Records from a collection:

====

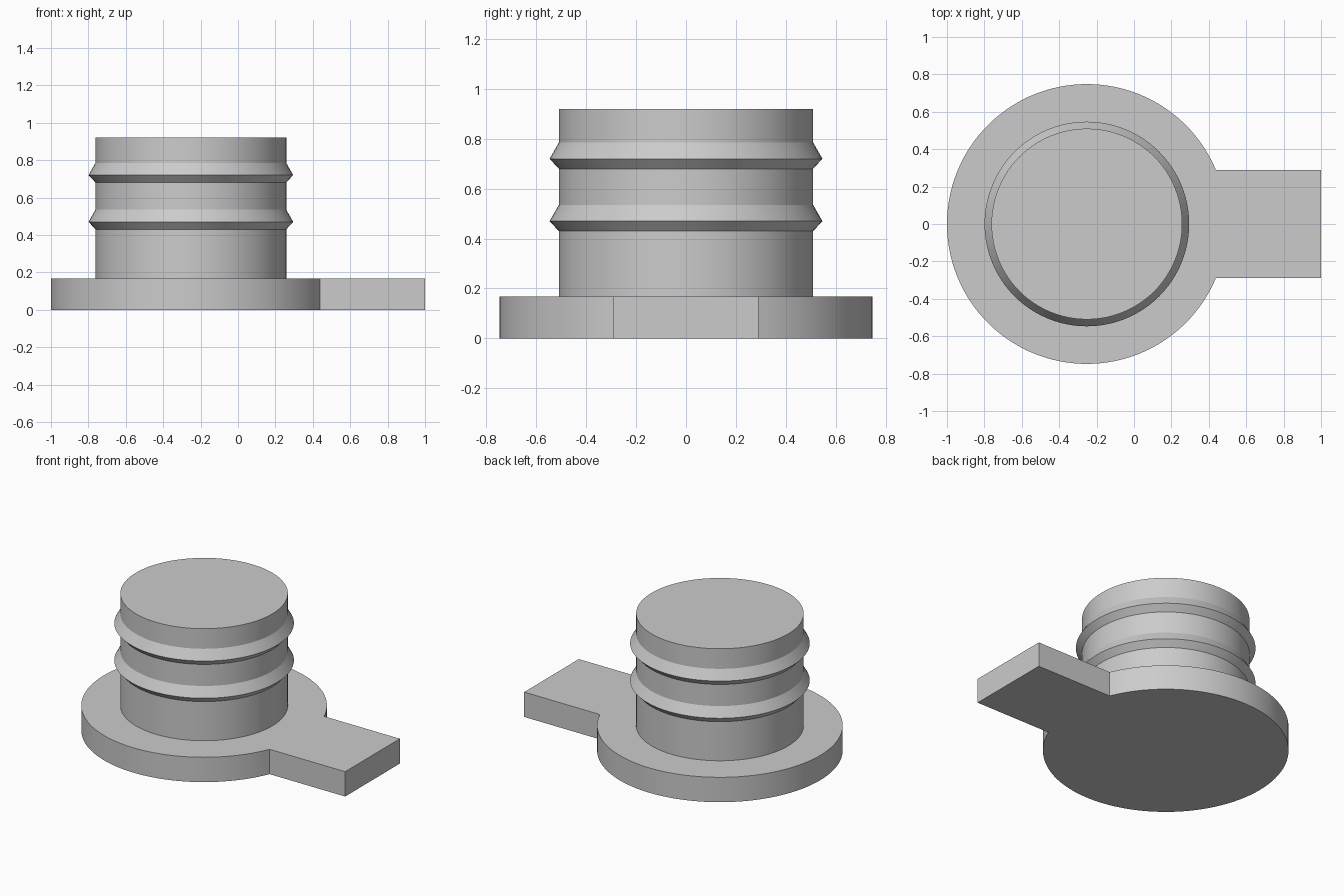
import bpy
import bmesh
from math import asin, cos, sin, pi, radians

cube = bpy.data.objects.get("Cube")
if cube:
    bpy.data.objects.remove(cube, do_unlink=True)

CENTRE_X = -0.252
FLANGE_R = 0.748
FLANGE_H = 0.167
TAB_HALF = 0.29
PLUG_R = 0.51
RIB_R = 0.547
TOP_Z = 0.92
SEGMENTS = 96

grey = bpy.data.materials.new("plain_grey")
grey.use_nodes = True
colour = (0.6, 0.6, 0.6, 1)
grey.diffuse_color = colour
grey.node_tree.nodes["Principled BSDF"].inputs["Base Color"].default_value = colour


def finish(name, bm):
    """Turn a bmesh into a smooth-shaded object with sharp edges kept."""
    bmesh.ops.recalc_face_normals(bm, faces=bm.faces)
    mesh = bpy.data.meshes.new(name)
    bm.to_mesh(mesh)
    bm.free()
    mesh.materials.append(grey)
    obj = bpy.data.objects.new(name, mesh)
    bpy.context.collection.objects.link(obj)
    bpy.ops.object.select_all(action="DESELECT")
    obj.select_set(True)
    bpy.context.view_layer.objects.active = obj
    bpy.ops.object.shade_smooth_by_angle(angle=radians(20))
    return obj


# Flange disc with pull tab: one outline, extruded upwards
start = asin(TAB_HALF / FLANGE_R)
sweep = 2 * (pi - start)
outline = [(1, -TAB_HALF), (1, TAB_HALF)]
for i in range(SEGMENTS + 1):
    a = start + sweep * i / SEGMENTS
    outline.append((CENTRE_X + FLANGE_R * cos(a), FLANGE_R * sin(a)))
bm = bmesh.new()
base = bm.faces.new([bm.verts.new((x, y, 0)) for x, y in outline])
raised = bmesh.ops.extrude_face_region(bm, geom=[base], use_keep_orig=True)
for v in raised["geom"]:
    if isinstance(v, bmesh.types.BMVert):
        v.co.z = FLANGE_H
finish("flange_with_tab", bm)

# Plug with two retaining ribs: stacked rings, capped on top
profile = [(PLUG_R, FLANGE_H)]
for rib_z in (0.47, 0.72):
    profile += [(PLUG_R, rib_z - 0.04), (RIB_R, rib_z), (PLUG_R, rib_z + 0.065)]
profile.append((PLUG_R, TOP_Z))
bm = bmesh.new()
rings = []
for r, z in profile:
    angles = [2 * pi * i / SEGMENTS for i in range(SEGMENTS)]
    rings.append([bm.verts.new((CENTRE_X + r * cos(a), r * sin(a), z)) for a in angles])
for low, high in zip(rings, rings[1:]):
    for i in range(SEGMENTS):
        j = (i + 1) % SEGMENTS
        bm.faces.new((low[i], low[j], high[j], high[i]))
bm.faces.new(rings[-1])
finish("ribbed_plug", bm)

====

__REQUIRED WORK__: The required output is the exact run of lines from the start of the records through the line containing "colour = (0.6, 0.6, 0.6, 1)", both ends included, with no pictures.

__FINISHED EXERCISE__:
import bpy
import bmesh
from math import asin, cos, sin, pi, radians

cube = bpy.data.objects.get("Cube")
if cube:
    bpy.data.objects.remove(cube, do_unlink=True)

CENTRE_X = -0.252
FLANGE_R = 0.748
FLANGE_H = 0.167
TAB_HALF = 0.29
PLUG_R = 0.51
RIB_R = 0.547
TOP_Z = 0.92
SEGMENTS = 96

grey = bpy.data.materials.new("plain_grey")
grey.use_nodes = True
colour = (0.6, 0.6, 0.6, 1)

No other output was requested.